She said what?!

In this round of novel editing, I discovered a problem caused by rearranging scenes. I was reading merrily along when I said to myself, “Wow, is Renee a bitch or what?” Granted Renee’s a little rough around the edges, and says pretty much what she thinks, but still. I didn’t believe she and Jalal knew each other well enough, at that point, for her to speak to him that way.

So, to check out my theory, I took all the bits of conversation they’d had up to this scene and pasted them into another file. I cut out all narrative and dialogue tags, and color-coded to make it easier to see only the words they had spoken to each other. Like this example (which is not the bitchy part):

“I love your accent.”
“I don’t have an accent.”
“No? Say my name.”
“Well … maybe a little.”
“So … you were born in Iran.”
“Indeed.”
“Are you … Muslim?
“No.”
“Will you ever move back home?”
“This is my home; I am an American citizen. I have lived here a long time.”

The conversation that got my attention used to appear a later in the book where Renee’s little dig at Jalal made more sense. But I had shifted around previous scenes which moved this scene up. These two had actually said less than 800 words to each other, so yes, it was inappropriate for Renee to feel such familiarity with Jalal that she would take such a jab at him. The fix will be to insert a new scene, in which they get to know each other a little better, before this one. (Yay, higher word count!)

Btw, I also found out that dialogue can look pretty dull without the narrative. 🙂


Whose voice is that?

Yesterday, a friend posted a link on Twitter to an article by Kurt Vonnegut (a fellow native of Indianapolis) titled “How to Write With Style” and in it he gave seven tips to improve your writing. The one that stuck out the most to me was #5 Sound like yourself. He says about writing voice:

The one most vehemently recommended by teachers has no doubt been pressed on you, as well: to write like cultivated Englishmen of a century or more ago.

Sometimes that voice creeps into my writing—when I’m trying too hard, when I’m pushing to write this scene right now, no matter what.

Vonnegut says:

I myself find that I trust my own writing most, and others seem to trust it most, too, when I sound most like a person from Indianapolis, which is what I am.

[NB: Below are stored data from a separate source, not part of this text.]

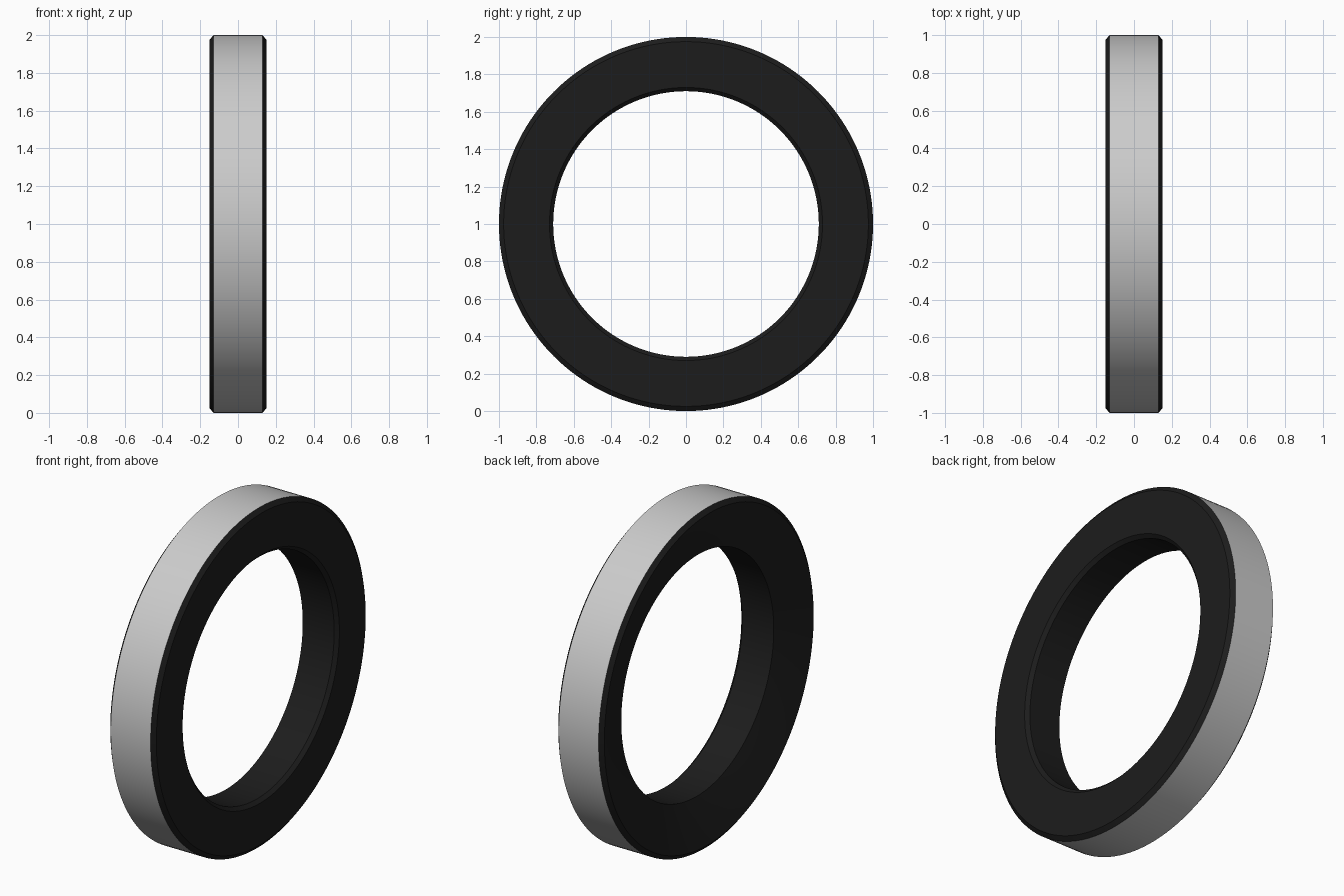
import bpy, bmesh, math

if "Cube" in bpy.data.objects:
    bpy.data.objects.remove(bpy.data.objects["Cube"])

SEGMENTS = 160
CENTRE_Z = 1.0


def lathe(name, profile, material=None):
    """Revolve an (x, radius) profile around the x axis."""
    bm = bmesh.new()
    rings = []
    for x, r in profile:
        rings.append([bm.verts.new((x,
                                    r * math.cos(2 * math.pi * i / SEGMENTS),
                                    CENTRE_Z + r * math.sin(2 * math.pi * i / SEGMENTS)))
                      for i in range(SEGMENTS)])
    for a, b in zip(rings, rings[1:]):
        for i in range(SEGMENTS):
            j = (i + 1) % SEGMENTS
            bm.faces.new((a[i], a[j], b[j], b[i]))
    mesh = bpy.data.meshes.new(name)
    bm.to_mesh(mesh)
    bm.free()
    obj = bpy.data.objects.new(name, mesh)
    bpy.context.collection.objects.link(obj)
    if material:
        mesh.materials.append(material)
    bpy.ops.object.select_all(action='DESELECT')
    obj.select_set(True)
    bpy.context.view_layer.objects.active = obj
    bpy.ops.object.shade_smooth_by_angle(angle=math.radians(25))
    return obj


black = bpy.data.materials.new("black")
black.diffuse_color = (0.012, 0.012, 0.012, 1)
black.use_nodes = True
black.node_tree.nodes["Principled BSDF"].inputs["Base Color"].default_value = black.diffuse_color

# Dark ring body: chamfered flat face on +x, bore, dished face on -x
lathe("ring_body", [
    (0.13, 1.0), (0.15, 0.975),
    (0.15, 0.73), (0.13, 0.71),
    (-0.075, 0.71), (-0.11, 0.82), (-0.15, 0.975),
    (-0.13, 1.0),
], black)

# Grey outer band closing the rim
lathe("outer_band", [(-0.13, 1.0), (0.13, 1.0)])

# Outward normals for both shells
for obj in bpy.context.collection.objects:
    bm = bmesh.new()
    bm.from_mesh(obj.data)
    bm.faces.ensure_lookup_table()
    f = bm.faces[0]
    c = f.calc_center_median()
    if f.normal.y * c.y + f.normal.z * (c.z - CENTRE_Z) < 0:
        bmesh.ops.reverse_faces(bm, faces=bm.faces[:])
    bm.to_mesh(obj.data)
    bm.free()
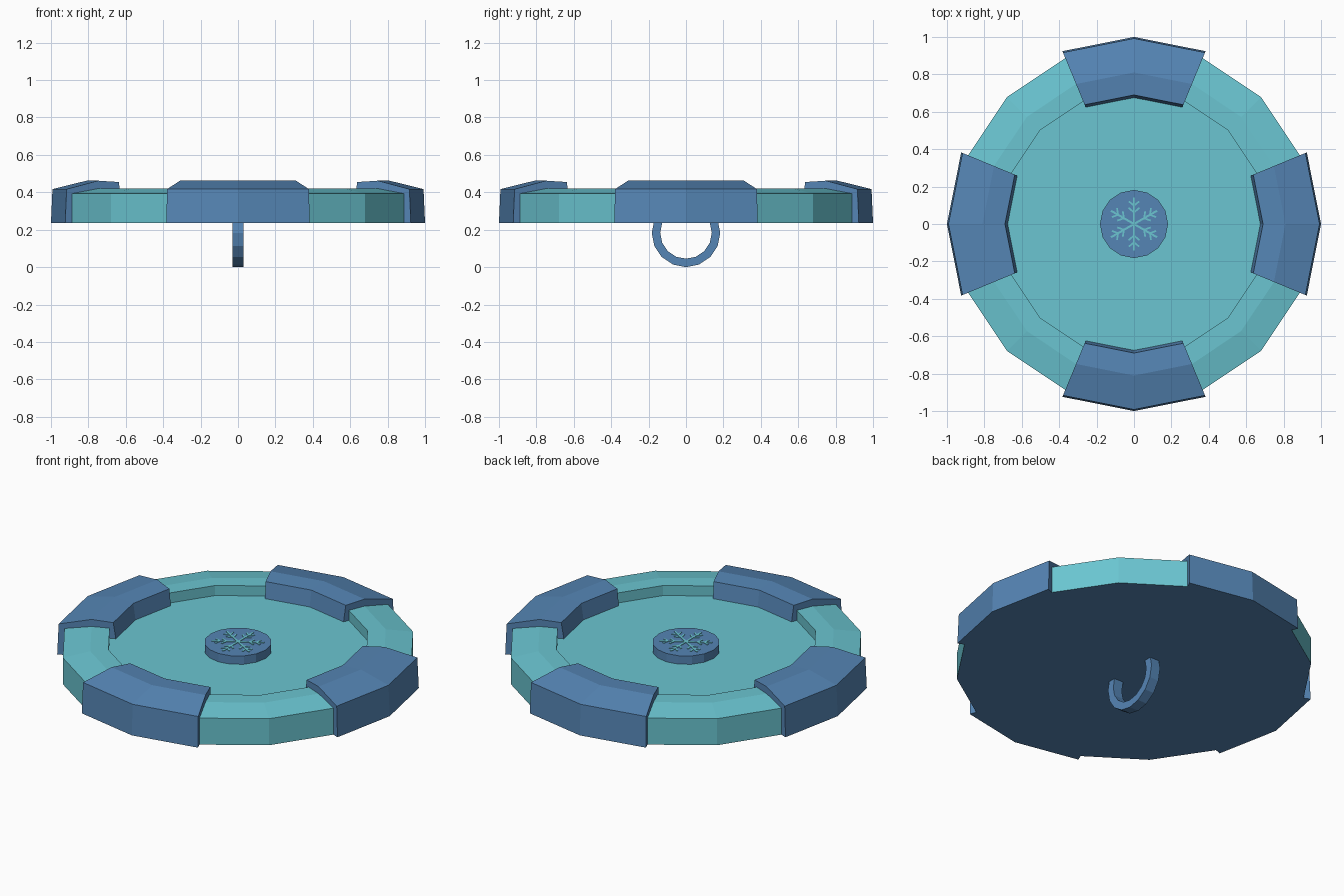
import bpy
from math import sin, cos, pi
from mathutils import Matrix

if "Cube" in bpy.data.objects:
    bpy.data.objects.remove(bpy.data.objects["Cube"])


def material(name, rgb):
    m = bpy.data.materials.new(name)
    m.diffuse_color = (*rgb, 1)
    m.use_nodes = True
    m.node_tree.nodes["Principled BSDF"].inputs["Base Color"].default_value = m.diffuse_color
    return m


TEAL = material("teal", (0.145, 0.56, 0.64))
BLUE = material("blue", (0.091, 0.235, 0.46))
SEG = 16
STEP = 2 * pi / SEG


def make(name, verts, faces, *mats):
    me = bpy.data.meshes.new(name)
    me.from_pydata(verts, [], faces)
    for m in mats:
        me.materials.append(m)
    ob = bpy.data.objects.new(name, me)
    bpy.context.collection.objects.link(ob)
    return ob


def lathe(name, profile, mat, closed=False, start=0.0, steps=SEG, full=True):
    """Sweep an (r, z) profile about z; capped top/bottom, a closed ring, or a closed arc."""
    n = len(profile)
    cols = steps if full else steps + 1
    verts = [(r * cos(start + i * STEP), r * sin(start + i * STEP), z)
             for i in range(cols) for r, z in profile]
    faces = []
    for i in range(steps):
        a, b = i * n, (i + 1) % cols * n
        for j in range(n if closed else n - 1):
            k = (j + 1) % n
            faces.append((a + j, b + j, b + k, a + k))
    if not full:
        faces += [tuple(range(n)), tuple(range((cols - 1) * n, cols * n))[::-1]]
    elif not closed:
        faces += [tuple(i * n for i in range(cols))[::-1],
                  tuple(i * n + n - 1 for i in range(cols))]
    return make(name, verts, faces, mat)


FLOOR, TOP = 0.36, 0.41

# Dish with raised, bevelled rim and a blue underside
dish = lathe("dish", [(0.96, 0.235), (0.96, 0.393), (0.81, 0.42), (0.71, 0.42), (0.71, FLOOR)], TEAL)
dish.data.materials.append(BLUE)
dish.data.polygons[len(dish.data.polygons) - 2].material_index = 1

# Four clamps wrapped over the rim
clamp_profile = [(0.68, 0.235), (1.0, 0.235), (0.992, 0.417), (0.81, 0.462), (0.69, 0.455), (0.675, 0.355)]
for q in range(4):
    lathe(f"rim_clamp_{q + 1}", clamp_profile, BLUE, closed=True,
          start=q * pi / 2 - STEP, steps=2, full=False)

# Centre button
lathe("centre_button", [(0.182, FLOOR - 0.01), (0.182, TOP)], BLUE)

# Hanging ring underneath, turned to lie in the yz plane
ring = lathe("hanging_ring", [(0.138, -0.03), (0.183, -0.03), (0.183, 0.03), (0.138, 0.03)],
             BLUE, closed=True)
ring.data.transform(Matrix.Translation((0, 0, 0.183)) @ Matrix.Rotation(pi / 2, 4, 'Y'))

# Snowflake inlay: six arms, each with two pairs of twigs
verts, faces = [], []


def bar(p, angle, length, width):
    d, s = (cos(angle), sin(angle)), (-sin(angle) * width / 2, cos(angle) * width / 2)
    b = len(verts)
    for z in (TOP - 0.005, TOP + 0.003):
        for t, side in ((0, -1), (length, -1), (length, 1), (0, 1)):
            verts.append((p[0] + d[0] * t + s[0] * side, p[1] + d[1] * t + s[1] * side, z))
    quads = [(3, 2, 1, 0), (4, 5, 6, 7)] + [(i, (i + 1) % 4, (i + 1) % 4 + 4, i + 4) for i in range(4)]
    faces.extend(tuple(b + i for i in f) for f in quads)


for k in range(6):
    a = pi / 2 + k * pi / 3
    bar((0, 0), a, 0.142, 0.011)
    for r, length in ((0.062, 0.038), (0.098, 0.036)):
        for side in (-1, 1):
            bar((r * cos(a), r * sin(a)), a + side * pi / 3.6, length, 0.009)
make("snowflake_inlay", verts, faces, TEAL)
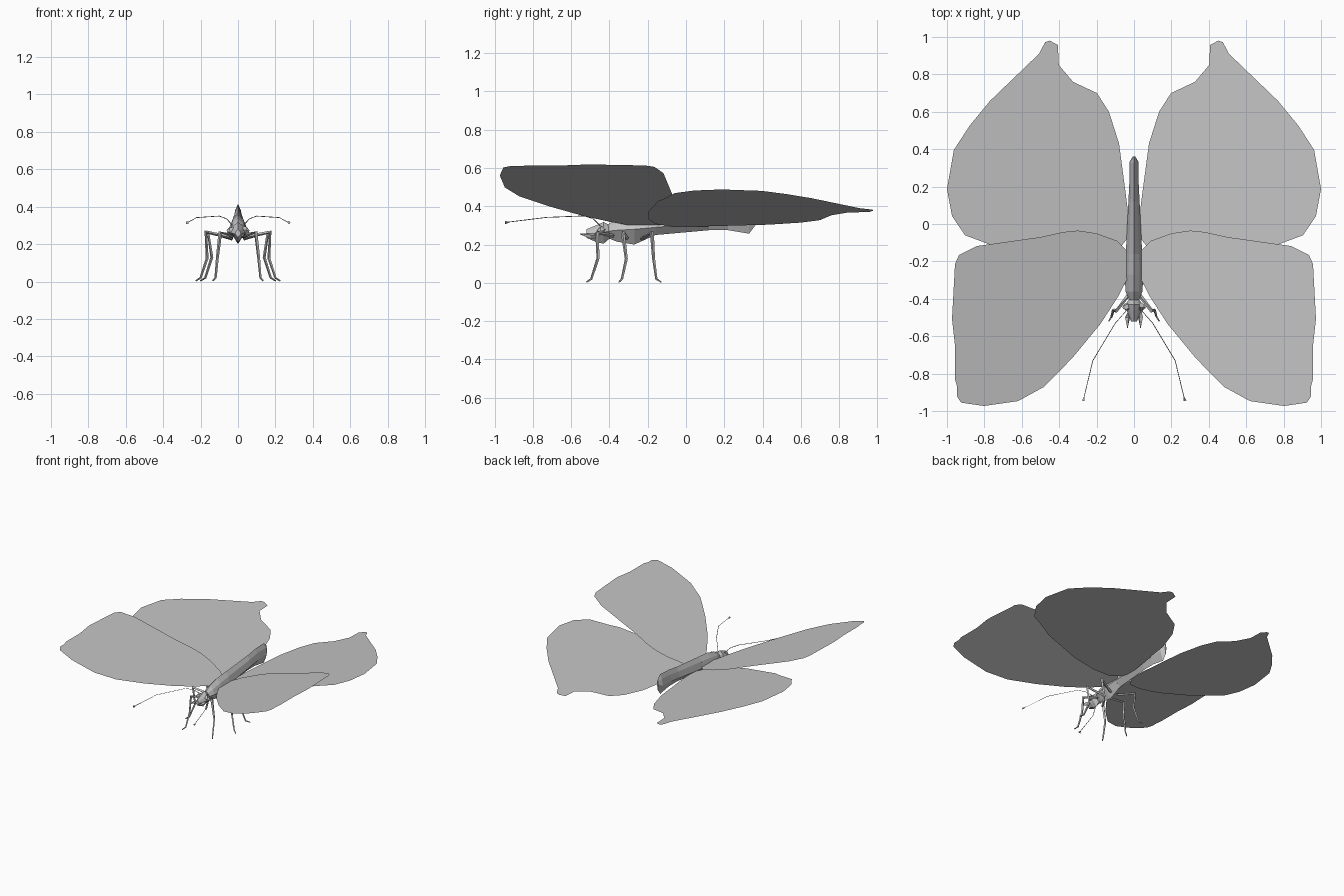
import bpy, bmesh, math
from mathutils import Vector

grey = bpy.data.materials.new("plain grey")
grey.diffuse_color = (0.55, 0.55, 0.55, 1)


def finish(name, bm, closed=True):
    if closed:
        bmesh.ops.recalc_face_normals(bm, faces=bm.faces)
    me = bpy.data.meshes.new(name)
    bm.to_mesh(me)
    bm.free()
    me.materials.append(grey)
    ob = bpy.data.objects.new(name, me)
    bpy.context.collection.objects.link(ob)
    return ob


def loft(bm, rings):
    """Skin a list of equal-length point rings and cap both ends."""
    rows = [[bm.verts.new(p) for p in r] for r in rings]
    n = len(rows[0])
    for a, b in zip(rows, rows[1:]):
        for i in range(n):
            j = (i + 1) % n
            bm.faces.new((a[i], a[j], b[j], b[i]))
    bm.faces.new(rows[0])
    bm.faces.new(rows[-1])


def tube(bm, points, radii, sides=4):
    """Thin tapered limb along a path."""
    pts = [Vector(p) for p in points]
    rings = []
    for k, p in enumerate(pts):
        d = (pts[min(k + 1, len(pts) - 1)] - pts[max(k - 1, 0)]).normalized()
        u = d.cross(Vector((0.2, 1, 0.1))).normalized()
        v = d.cross(u)
        rings.append([p + radii[k] * (math.cos(t) * u + math.sin(t) * v)
                      for t in (2 * math.pi * i / sides for i in range(sides))])
    loft(bm, rings)


def body_part(name, sections):
    """Faceted hull; each section is y, half width, bottom, middle, top."""
    bm = bmesh.new()
    rings = []
    for y, w, zb, zm, zt in sections:
        zs = zm + (zt - zm) * 0.6
        rings.append([(0, y, zb), (w, y, zm), (w * 0.6, y, zs), (0, y, zt),
                      (-w * 0.6, y, zs), (-w, y, zm)])
    loft(bm, rings)
    return finish(name, bm)


def wing(name, outline, slope, side):
    """Flat wing sheet rising outwards from the body."""
    bm = bmesh.new()
    f = bm.faces.new([bm.verts.new((side * x, y, 0.288 + slope * x)) for x, y in outline])
    f.normal_update()
    if f.normal.z < 0:
        f.normal_flip()
    finish(name, bm, False)


fore = [(0.02, -0.27), (0.05, -0.32), (0.086, -0.39), (0.18, -0.535), (0.33, -0.717),
        (0.48, -0.87), (0.62, -0.947), (0.802, -0.973), (0.925, -0.955), (0.947, -0.92),
        (0.947, -0.866), (0.957, -0.83), (0.957, -0.65), (0.973, -0.508), (0.957, -0.214),
        (0.936, -0.166), (0.84, -0.118), (0.5, -0.07), (0.38, -0.043), (0.3, -0.035),
        (0.2, -0.05), (0.09, -0.09), (0.03, -0.15)]
hind = [(0.03, -0.07), (0.1, -0.16), (0.22, -0.195), (0.4, -0.2), (0.7, -0.145),
        (0.765, -0.112), (0.904, -0.06), (0.973, 0.043), (1.0, 0.187), (0.963, 0.396),
        (0.88, 0.524), (0.77, 0.658), (0.508, 0.91), (0.475, 0.972), (0.45, 0.98),
        (0.407, 0.957), (0.402, 0.85), (0.326, 0.76), (0.198, 0.70), (0.134, 0.6),
        (0.08, 0.43), (0.048, 0.19), (0.03, 0.05)]

# body
body_part("thorax", [(-0.41, 0.025, 0.235, 0.27, 0.305), (-0.36, 0.045, 0.215, 0.275, 0.335),
                     (-0.27, 0.05, 0.2, 0.28, 0.36), (-0.16, 0.045, 0.25, 0.29, 0.37)])
body_part("abdomen", [(-0.16, 0.044, 0.25, 0.29, 0.37), (0.12, 0.03, 0.275, 0.315, 0.395),
                      (0.22, 0.025, 0.275, 0.325, 0.41), (0.33, 0.025, 0.257, 0.33, 0.415),
                      (0.362, 0.006, 0.3, 0.345, 0.385)])
body_part("head", [(-0.52, 0.016, 0.235, 0.255, 0.28), (-0.46, 0.04, 0.21, 0.26, 0.305),
                   (-0.43, 0.045, 0.205, 0.265, 0.318), (-0.395, 0.022, 0.235, 0.27, 0.3)])

# wings, eyes, feelers, antennae and legs on both sides
legs = {
    "front_leg": [(0.03, -0.38, 0.245), (0.095, -0.465, 0.262), (0.11, -0.46, 0.13),
                  (0.12, -0.495, 0.02), (0.135, -0.52, 0.004)],
    "middle_leg": [(0.03, -0.31, 0.235), (0.172, -0.33, 0.264), (0.165, -0.312, 0.125),
                   (0.2, -0.335, 0.02), (0.225, -0.35, 0.004)],
    "rear_leg": [(0.03, -0.23, 0.23), (0.16, -0.178, 0.264), (0.14, -0.17, 0.13),
                 (0.175, -0.155, 0.02), (0.2, -0.13, 0.004)],
}
for side, label in ((-1, "left"), (1, "right")):
    wing(label + "_forewing", fore, 0.34, side)
    wing(label + "_hindwing", hind, 0.2, side)

    def mirror(pts):
        return [(side * x, y, z) for x, y, z in pts]

    for name, path in legs.items():
        bm = bmesh.new()
        tube(bm, mirror(path), [0.011, 0.011, 0.008, 0.006, 0.004])
        finish(label + "_" + name, bm)

    bm = bmesh.new()
    tube(bm, mirror([(0.03, -0.45, 0.3), (0.06, -0.485, 0.335), (0.1, -0.53, 0.35),
                     (0.22, -0.73, 0.342), (0.267, -0.925, 0.318), (0.272, -0.945, 0.315)]),
         [0.003, 0.002, 0.002, 0.002, 0.002, 0.009])
    finish(label + "_antenna", bm)

    bm = bmesh.new()
    tube(bm, mirror([(0.02, -0.45, 0.25), (0.035, -0.5, 0.245), (0.035, -0.555, 0.255)]),
         [0.016, 0.014, 0.002])
    finish(label + "_feeler", bm)

    bm = bmesh.new()
    tube(bm, mirror([(0.025, -0.44, 0.275), (0.045, -0.445, 0.27), (0.06, -0.445, 0.268)]),
         [0.022, 0.02, 0.006], 5)
    finish(label + "_eye", bm)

A writer I admire, Frank McCourt, died this past Sunday, and I’ve spent some time this week listening to interviews with him as well as re-reading bits of Angela’s Ashes. He wrote exactly as he spoke. Of course, he wrote memoir, though he was working on a novel, last I heard. I hope it was finished; I’d love to see how he wrote fiction.

To me, it seems easy to write my blog posts in my own voice … though I don’t write it exactly the way I speak. I’m appalled at the grammatical errors I hear come out of my mouth. But I do write the way I think.

[Hmmm … is it normal to speak differently than you think? Tell me you do the same! Please.]

Meryl Streep is one of the actors I admire. She’s praised for her command of the accents she uses for the characters she plays. I have to be a Meryl when I write dialogue. I have to speak for many people, and each has to sound like themselves, but ultimately, it’s my interpretation of their voices. It’s me acting a part.

But it’s my narrative I have to guard. I have to banish that “cultivated Englishman” and let my own “person from Indianapolis” shine through.

How are you doing with voice?